ARBOR WEALTH: Groundhogs, katydids and leading indicators

Staff Writer
The Destin Log

“Oh the days dwindle down … to a precious few …

September … November…” from “September Song” as recorded by Willie Nelson

Pennsylvania has Punxsutawney Phil; Florida has singing katydids. 

Last week a wonderfully entertaining article in the Sebring News (central Florida) described a variety of signs that we are facing an early, cold and wet winter. A primary source is the Farmer’s Almanac. Mainly, though, folks around Sebring are observing nature’s pre-winter activities.

One Sebring native says that katydids are singing, and this traditionally means that winter’s first frost is only six weeks away. “Thick tails and bright bands” on raccoons and thick hair on the nape of cows’ necks represent more signs that cold weather is coming. Crickets populating the fireplace hearth earlier than usual is another harbinger. Some Sebring natives say that considerably cooler weather is imminent when spiders spin webs that are larger than normal and find their way inside peoples’ homes.  Finally, squirrels are already burying acorns for the winter.

Pretty unscientific, huh? But I’ll be shocked if our central Florida friends are incorrect. Animals, insects and birds can “sense” the earth’s changing seasons. Anyone who has witnessed the movements of nature’s creatures just before a hurricane arrives has likely marveled at their prescient qualities. By the way, January is likely to be our coldest month this winter.

Wouldn’t it be wonderful if certain events tipped us off to similar coming market changes?  As my father used to say, “Would that it were.” Lagging and coincident indicators only provide backward and sideward glances. For instance, a look at current corporate profits (a lagging indicator) tells us nothing about the future, because these numbers represent past performance.

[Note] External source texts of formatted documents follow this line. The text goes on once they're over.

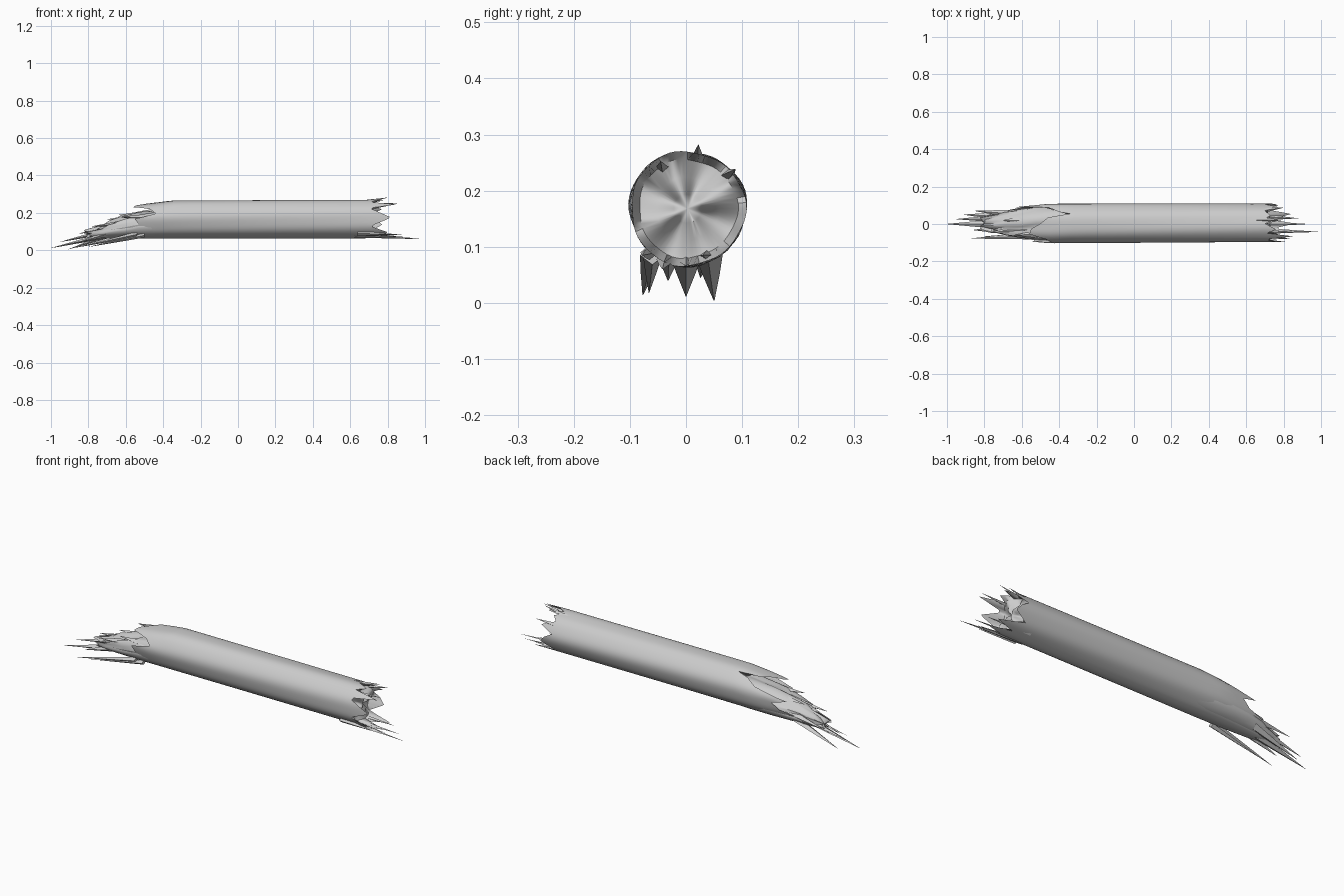
import bpy, bmesh, math, random
from mathutils import Vector

random.seed(4)
cube = bpy.data.objects.get("Cube")
if cube:
    bpy.data.objects.remove(cube)

wood = bpy.data.materials.new("grey wood")
wood.use_nodes = True
grey = (0.6, 0.6, 0.6, 1)
wood.diffuse_color = grey
wood.node_tree.nodes["Principled BSDF"].inputs["Base Color"].default_value = grey

SIDES = 60
CENTRE_Z = 0.168


def interp(table, v):
    """Piecewise linear lookup in a list of (key, value)."""
    if v <= table[0][0]:
        return table[0][1]
    for (a, p), (b, q) in zip(table, table[1:]):
        if v <= b:
            return p + (q - p) * (v - a) / (b - a)
    return table[-1][1]


def finish(bm, name, angle=50):
    bmesh.ops.recalc_face_normals(bm, faces=bm.faces)
    mesh = bpy.data.meshes.new(name)
    bm.to_mesh(mesh)
    bm.free()
    obj = bpy.data.objects.new(name, mesh)
    bpy.context.collection.objects.link(obj)
    mesh.materials.append(wood)
    bpy.ops.object.select_all(action='DESELECT')
    obj.select_set(True)
    bpy.context.view_layer.objects.active = obj
    bpy.ops.object.shade_smooth_by_angle(angle=math.radians(angle))
    return obj


def loft(name, rings, angle=50):
    """Skin a list of equal-length rings and close both ends with fans."""
    bm = bmesh.new()
    loops = [[bm.verts.new(p) for p in ring] for ring in rings]
    n = len(loops[0])
    for a, b in zip(loops, loops[1:]):
        for i in range(n):
            j = (i + 1) % n
            bm.faces.new((a[i], a[j], b[j], b[i]))
    for loop in (loops[0], loops[-1]):
        hub = bm.verts.new(sum((v.co for v in loop), Vector()) / n)
        for i in range(n):
            bm.faces.new((loop[i], loop[(i + 1) % n], hub))
    return finish(bm, name, angle)


# Ragged edge of the bark by angle: 0 back, 90 top, 180 front, 270 bottom
right_edge = [(0, .74), (12, .70), (30, .77), (48, .70), (66, .73), (72, .71),
              (80, .80), (90, .70), (108, .76), (120, .71), (132, .85), (146, .70),
              (176, .82), (202, .71), (226, .81), (238, .73), (246, .88), (254, .74),
              (270, .86), (282, .73), (300, .84), (318, .70), (342, .77), (360, .74)]
left_edge = [(0, -.56), (18, -.64), (36, -.46), (54, -.40), (60, -.34), (72, -.46),
             (90, -.50), (108, -.55), (126, -.56), (144, -.47), (162, -.44),
             (180, -.55), (198, -.53), (216, -.68), (234, -.66), (252, -.78),
             (270, -.74), (288, -.80), (306, -.70), (324, -.74), (342, -.60), (360, -.56)]
taper = [(-.85, .45), (-.75, .65), (-.62, .85), (-.45, 1), (.8, .97)]
top_sag = [(-.60, .035), (-.52, .022), (-.34, 0)]


def bark_point(deg, x, scale=1.0):
    t = math.radians(deg)
    lump = 1 + .022 * math.sin(3 * t + .6 + x) + .012 * math.sin(7 * t + 2 * x)
    y = .105 * math.cos(t) * lump * interp(taper, x) * scale
    z = .102 * math.sin(t) * lump * scale
    if z > 0:
        z -= interp(top_sag, x) * math.sin(t)
    return Vector((x, y + .003, CENTRE_Z + z))


# Trunk: splintered bark with sunken broken faces at both ends
degs = [360 * i / SIDES for i in range(SIDES)]
rings = [[bark_point(d, -.33 + .02 * math.sin(5 * d), .45) for d in degs],
         [bark_point(d, .5 * interp(left_edge, d) - .16, .85) for d in degs]]
for k in range(13):
    f = k / 12
    ring = []
    for d in degs:
        lo, hi = interp(left_edge, d), interp(right_edge, d)
        # Straight rings in the middle, following the ragged edge at the ends
        if f < .4:
            x = lo + (-.3 - lo) * f / .4
        elif f < .7:
            x = -.3 + .9 * (f - .4) / .3
        else:
            x = .6 + (hi - .6) * (f - .7) / .3
        ring.append(bark_point(d, x))
    rings.append(ring)
for scale, x in ((.86, .705), (.55, .70), (.25, .715)):
    rings.append([bark_point(d, x + .015 * math.sin(math.radians(4 * d)), scale)
                  for d in degs])
loft("log_trunk", rings)

# Torn heartwood: sections (x, top, half width) sinking towards the left end
core = [(-.30, .235, .088), (-.42, .215, .092), (-.52, .20, .088), (-.60, .178, .078),
        (-.68, .155, .066), (-.74, .13, .052), (-.80, .105, .034)]
rings = []
for x, top, half in core:
    ring = []
    for i in range(28):
        t = math.tau * i / 28
        mid = (top + .066) / 2
        tear = .007 * math.sin(5 * t + 9 * x) if math.sin(t) > 0 else 0
        rings_x = x + random.uniform(-.025, .025)
        ring.append((rings_x, half * math.cos(t) + .003,
                     mid + (top - mid) * math.sin(t) + tear))
    rings.append(ring)
loft("torn_heartwood", rings)


# Splinters: thin wedges (base, tip, width, thickness)
def splinter(name, base, tip, width, thick):
    base, tip = Vector(base), Vector(tip)
    mid = base.lerp(tip, .45)
    rings = []
    for c, s in ((base, 1), (mid, .6), (tip, .03)):
        rings.append([c + Vector((0, width * s * u, thick * s * v))
                      for u, v in ((-1, 0), (0, 1), (1, 0), (0, -1))])
    return loft(name, rings, 30)


left_splinters = [
    ((-.66, .0, .09), (-1.0, .0, .012), .030, .018),
    ((-.66, .04, .09), (-.91, .05, .004), .026, .016),
    ((-.54, -.062, .085), (-.87, -.077, .014), .020, .014),
    ((-.50, -.06, .08), (-.80, -.066, .018), .016, .012),
    ((-.66, -.03, .10), (-.86, -.032, .04), .026, .020),
    ((-.62, .03, .12), (-.95, .026, .045), .028, .020),
    ((-.60, .05, .13), (-.85, .07, .09), .026, .020),
    ((-.55, -.03, .15), (-.78, -.045, .128), .030, .022),
    ((-.52, .02, .18), (-.70, .02, .165), .035, .018),
    ((-.45, -.05, .17), (-.64, -.06, .18), .030, .022)]
right_splinters = [
    ((.62, -.035, .078), (.985, -.042, .060), .018, .010),
    ((.64, .0, .076), (.93, .0, .066), .016, .010),
    ((.64, -.065, .09), (.84, -.078, .085), .016, .014),
    ((.64, .02, .25), (.80, .022, .282), .014, .014),
    ((.64, .065, .22), (.80, .088, .238), .018, .016),
    ((.62, -.04, .235), (.85, -.045, .252), .018, .014),
    ((.64, .04, .085), (.88, .03, .085), .018, .012)]
for side, items in (("left", left_splinters), ("right", right_splinters)):
    for i, item in enumerate(items):
        splinter(f"{side}_end_splinter_{i + 1}", *item)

Leading economic indicators may provide some front windshield views, but economists differ on how these factors should be interpreted. Many items are considered leading economic indicators by the Conference Board, including 10 that comprise the Composite Index: average weekly hours (manufacturing); average weekly jobless claims for unemployment insurance; manufacturer’s new orders for consumer goods; vendor performance; manufacturer’s new orders for non-defense capital goods; building permits for new private housing units; the S&P stock index; money supply; the interest rate spread and the index of consumer expectations. 

Synthesizing and applying this information, once it’s assembled, is a neat trick, especially when individual leading economic indicators provide conflicting data. What’s an investor or advisor to discern, for instance, when manufacturer’s new orders for consumer goods and capital goods are up, but when consumer expectations and vendor performance are down? Various aspects of the economy may be performing at different levels.

Which is why all the securities and sectors of a well-designed portfolio do not rise or fall in concert simultaneously.  In other words, “the Bronx is up, but the Battery’s down.”

Margaret R. McDowell, ChFC, AIF, a syndicated economic columnist, is the founder of Arbor Wealth Management, LLC, (850-608-6121 —, a “fee-only” registered investment advisory firm located near Sandestin. This column should not be considered personalized investment advice and provides no assurance that any specific strategy or investment will be suitable or profitable for an investor.